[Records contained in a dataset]
[Start of Attachment]

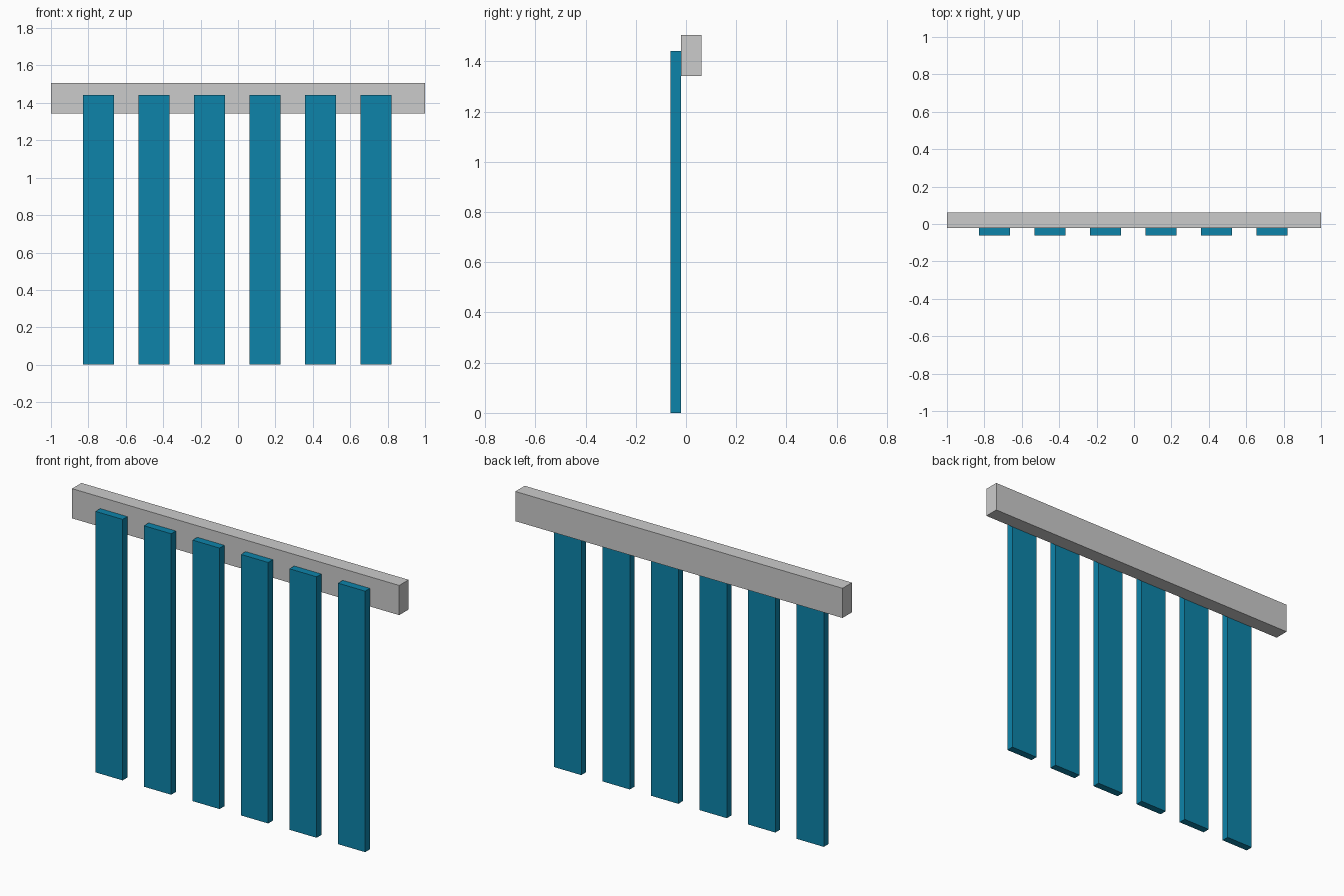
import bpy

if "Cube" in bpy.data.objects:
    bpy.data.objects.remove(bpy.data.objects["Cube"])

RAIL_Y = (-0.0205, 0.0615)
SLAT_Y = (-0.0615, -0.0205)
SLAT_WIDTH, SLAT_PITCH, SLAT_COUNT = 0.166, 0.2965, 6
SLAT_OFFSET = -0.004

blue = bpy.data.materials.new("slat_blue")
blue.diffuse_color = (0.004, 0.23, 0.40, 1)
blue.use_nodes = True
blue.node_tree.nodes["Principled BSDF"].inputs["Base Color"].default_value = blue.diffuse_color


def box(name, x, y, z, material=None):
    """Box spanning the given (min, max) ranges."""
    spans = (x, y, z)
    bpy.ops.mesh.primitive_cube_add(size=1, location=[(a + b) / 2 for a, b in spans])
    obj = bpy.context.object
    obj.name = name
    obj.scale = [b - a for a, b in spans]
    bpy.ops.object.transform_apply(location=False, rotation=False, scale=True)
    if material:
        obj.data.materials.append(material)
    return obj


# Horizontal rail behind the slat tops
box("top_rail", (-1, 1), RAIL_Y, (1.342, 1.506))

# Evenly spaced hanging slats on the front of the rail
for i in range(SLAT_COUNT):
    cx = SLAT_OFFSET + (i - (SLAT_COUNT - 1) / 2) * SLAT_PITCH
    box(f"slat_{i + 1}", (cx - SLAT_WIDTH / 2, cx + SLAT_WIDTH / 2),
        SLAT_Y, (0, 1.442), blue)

[End of Attachment]
[Start of Attachment]

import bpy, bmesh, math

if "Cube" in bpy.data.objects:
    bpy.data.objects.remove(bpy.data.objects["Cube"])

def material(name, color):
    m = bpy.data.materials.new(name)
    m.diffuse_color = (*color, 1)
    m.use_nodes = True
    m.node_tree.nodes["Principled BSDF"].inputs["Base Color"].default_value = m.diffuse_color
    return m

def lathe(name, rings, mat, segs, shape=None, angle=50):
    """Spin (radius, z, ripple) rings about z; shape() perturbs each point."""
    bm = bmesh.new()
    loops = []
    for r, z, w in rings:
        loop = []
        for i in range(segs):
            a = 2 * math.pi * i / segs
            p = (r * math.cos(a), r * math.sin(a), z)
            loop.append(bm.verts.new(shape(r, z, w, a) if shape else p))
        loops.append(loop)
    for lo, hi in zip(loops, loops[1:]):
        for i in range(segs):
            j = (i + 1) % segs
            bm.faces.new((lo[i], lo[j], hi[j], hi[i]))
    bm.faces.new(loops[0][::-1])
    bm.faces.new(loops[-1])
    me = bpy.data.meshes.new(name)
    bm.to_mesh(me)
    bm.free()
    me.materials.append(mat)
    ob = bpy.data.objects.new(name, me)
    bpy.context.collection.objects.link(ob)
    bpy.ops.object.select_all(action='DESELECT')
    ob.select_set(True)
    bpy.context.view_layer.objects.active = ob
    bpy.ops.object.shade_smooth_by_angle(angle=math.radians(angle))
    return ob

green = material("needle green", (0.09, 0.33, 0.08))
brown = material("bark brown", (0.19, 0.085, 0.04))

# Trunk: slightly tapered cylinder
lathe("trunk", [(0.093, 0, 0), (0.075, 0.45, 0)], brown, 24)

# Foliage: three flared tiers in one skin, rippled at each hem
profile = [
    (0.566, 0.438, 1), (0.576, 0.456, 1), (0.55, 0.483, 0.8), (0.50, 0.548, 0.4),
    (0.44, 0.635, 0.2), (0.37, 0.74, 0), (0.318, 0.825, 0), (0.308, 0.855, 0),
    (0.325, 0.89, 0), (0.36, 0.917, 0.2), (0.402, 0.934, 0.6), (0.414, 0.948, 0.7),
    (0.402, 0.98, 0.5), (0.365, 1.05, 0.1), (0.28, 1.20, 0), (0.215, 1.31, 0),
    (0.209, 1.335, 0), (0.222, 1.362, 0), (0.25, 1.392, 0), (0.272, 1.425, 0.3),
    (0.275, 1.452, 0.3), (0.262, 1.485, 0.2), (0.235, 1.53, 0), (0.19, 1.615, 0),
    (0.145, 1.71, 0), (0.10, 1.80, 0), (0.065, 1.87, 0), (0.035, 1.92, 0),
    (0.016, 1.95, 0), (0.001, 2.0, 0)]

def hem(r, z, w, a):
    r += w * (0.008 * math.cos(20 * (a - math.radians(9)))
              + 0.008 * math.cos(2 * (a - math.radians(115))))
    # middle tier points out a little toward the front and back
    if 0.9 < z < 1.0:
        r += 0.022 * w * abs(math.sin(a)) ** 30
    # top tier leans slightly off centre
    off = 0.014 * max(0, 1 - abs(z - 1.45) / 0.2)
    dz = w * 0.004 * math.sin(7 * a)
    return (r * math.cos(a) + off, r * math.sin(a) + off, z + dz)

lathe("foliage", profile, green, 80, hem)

[End of Attachment]

[What is expected]:
Find the line with "blue.diffuse_color = (0.004, 0.23, 0.40, 1)" in the entries above. Retype it and each line after it, exactly, through the line with "obj.name = name", and stop there.

[Task response]:
blue.diffuse_color = (0.004, 0.23, 0.40, 1)
blue.use_nodes = True
blue.node_tree.nodes["Principled BSDF"].inputs["Base Color"].default_value = blue.diffuse_color


def box(name, x, y, z, material=None):
    """Box spanning the given (min, max) ranges."""
    spans = (x, y, z)
    bpy.ops.mesh.primitive_cube_add(size=1, location=[(a + b) / 2 for a, b in spans])
    obj = bpy.context.object
    obj.name = name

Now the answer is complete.